Since I finished my race, I’ve been floundering. I am running, of course, but I am not running with the same focus or intensity as I had while preparing for the 50k. I find myself desperately wanting a race to set my sights on so that I can have a purpose to my training.

The race itself, however, is not the purpose. It is just a motivator and a helper.

Does that make sense?

I see a need within myself to race, not because I need it as a purpose to define myself as a runner, or as a purpose because I feel the need to compete, but because I see the value of racing as a helper to what I view as the real purpose of my running: training.

Setting a goal is not the end-all; crossing that finish line is not really what I am about. Developing the strength and fortitude to get out of bed to run, spin, do yoga and strength workouts, and push – that’s what I am about. I am finding that, in order to get the most out of all that, I need a goal to reach for. Why? Because that goal will at least partially dictate how I will train. I can visualize my goal and then visualize how I will go about achieving that goal. I can work to make the visualization reality and, in the process, I can exert myself so that, as I work, I can be transformed.
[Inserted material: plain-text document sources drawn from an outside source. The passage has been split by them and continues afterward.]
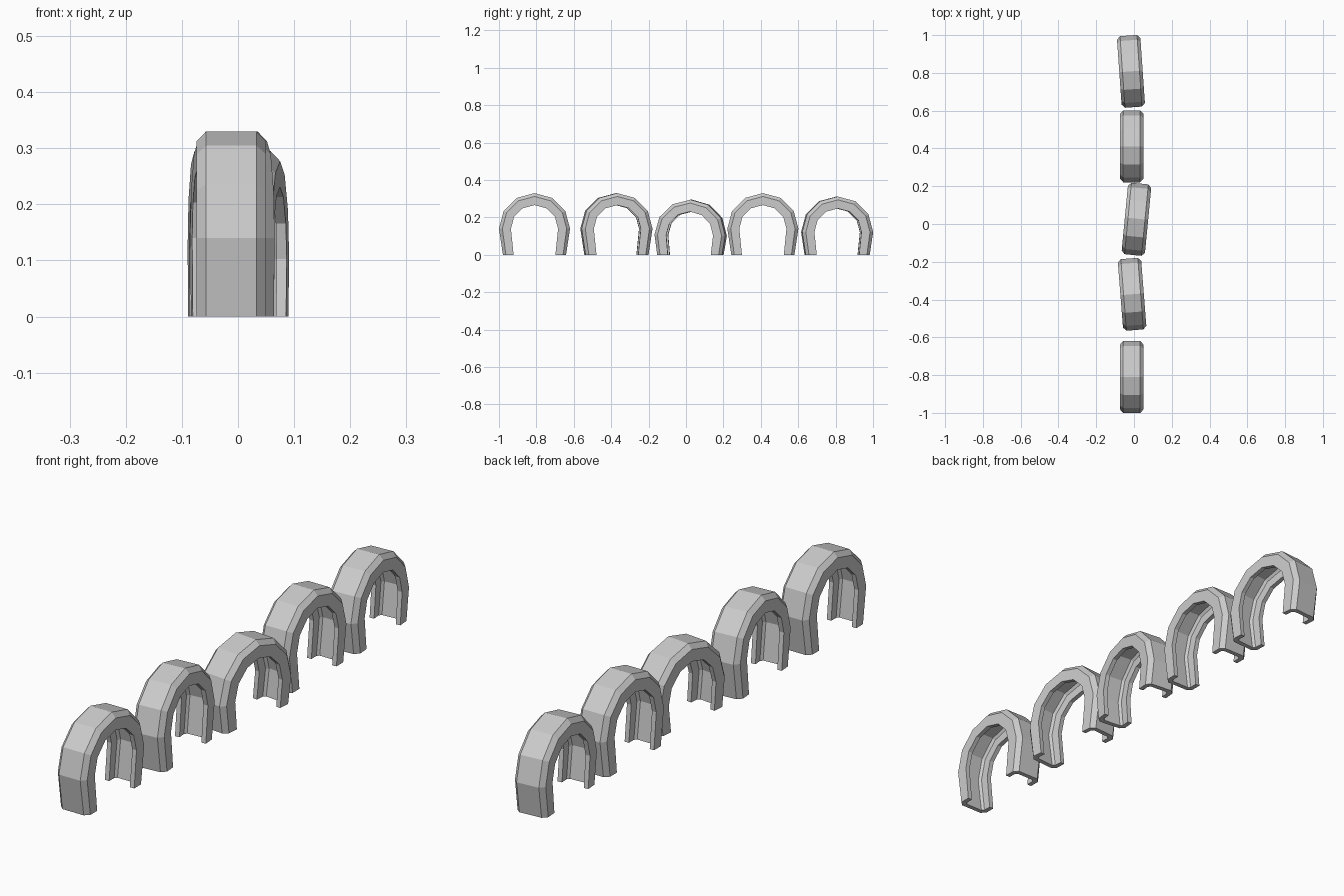
import bpy, bmesh, math
from mathutils import Matrix, Vector

if "Cube" in bpy.data.objects:
    bpy.data.objects.remove(bpy.data.objects["Cube"])

# Half cross-section of the tyre shell: (sideways offset, radius)
HALF = [(0.045, 0.190), (0.062, 0.172), (0.062, 0.126),
        (0.044, 0.126), (0.044, 0.160), (0.036, 0.170)]
SECTION = HALF + [(-x, r) for x, r in reversed(HALF)]
HUB = 0.14  # height of the arch centre above ground


def tyre(name, x, y, turn, sink=0.0, tilt=0.0):
    bm = bmesh.new()
    # Arch path: straight leg, half of a 12-sided ring, straight leg
    path = [(0.88, -0.15)]
    path += [(math.cos(math.radians(a)), math.sin(math.radians(a))) for a in range(0, 181, 30)]
    path += [(-0.88, -0.15)]
    rings = []
    for i, (c, s) in enumerate(path):
        leg = i in (0, len(path) - 1)
        rings.append([bm.verts.new((px, c * r, s if leg else s * r)) for px, r in SECTION])
    n = len(SECTION)
    for a, b in zip(rings, rings[1:]):
        for k in range(n):
            bm.faces.new((a[k], a[(k + 1) % n], b[(k + 1) % n], b[k]))
    # Place the tyre, then trim the legs at ground level and cap them
    place = (Matrix.Translation((x, y, HUB - sink))
             @ Matrix.Rotation(math.radians(turn), 4, 'Z')
             @ Matrix.Rotation(math.radians(tilt), 4, 'X'))
    bm.transform(place)
    bmesh.ops.bisect_plane(bm, geom=bm.verts[:] + bm.edges[:] + bm.faces[:],
                           plane_co=Vector((0, 0, 0)), plane_no=Vector((0, 0, 1)),
                           clear_inner=True)
    bmesh.ops.holes_fill(bm, edges=[e for e in bm.edges if e.is_boundary], sides=0)
    bmesh.ops.recalc_face_normals(bm, faces=bm.faces[:])
    mesh = bpy.data.meshes.new(name)
    bm.to_mesh(mesh)
    bm.free()
    bpy.context.collection.objects.link(bpy.data.objects.new(name, mesh))


# Row of half-buried tyres, slightly uneven
tyre("buried_tyre_1", -0.012, -0.81, 0)
tyre("buried_tyre_2", -0.010, -0.372, 4.5)
tyre("buried_tyre_3", 0.013, 0.025, -5.5, 0.035, -1)
tyre("buried_tyre_4", -0.012, 0.411, 0)
tyre("buried_tyre_5", -0.016, 0.808, 4, 0.018)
It’s the transformation that goes on while preparing for a race that is my purpose; not the race itself.

Aha.

A Cardinal Sin

I’ve committed a cardinal sin in race preparation. I…dare I say it…bought a pair of running shoes (sharp intake of breath from the reading audience). And, not only that, I confess – please don’t hate me – I ran in them (even sharper intakes of breath, accompanied by exclamations of intense dismay). I know, I…I was weak!

They were on clearance. Mizuno Nirvana 8s. An avid wearer of Vibram Five Fingers for more than two years, I don’t know what came over me. I was thinking about the advice from people who say, with ultras, it isn’t a bad idea to have a different shoe at the end with a bit of cushioning. Not that I’ll need them for the 50k, I think, but what about a100k? Or a 50 miler?

I had to run too. Just a little – enough to stretch my legs out, open up, and move. It felt good. These Nirvanas will never replace my Vibrams or running barefoot – nothing beats that freedom – but I can see training with these and having them for when I’m fatigued and my ankles start to roll in too much. I do like the way the shoe hugs my arch and yet leaves room for my toes. Much better than my Altras, which have left me blistered, and even my Vevos, which (other than the wonderful sock-like insert of the Ultra), have soles so hard I feel like I’m wearing cleats.

We all have our weak moments. Today was mine. Please forgive me!

(Shhhhh – I think I’m going to run again. Don’t tell the taper police. It just…feels good, you know? Under 6, I promise!)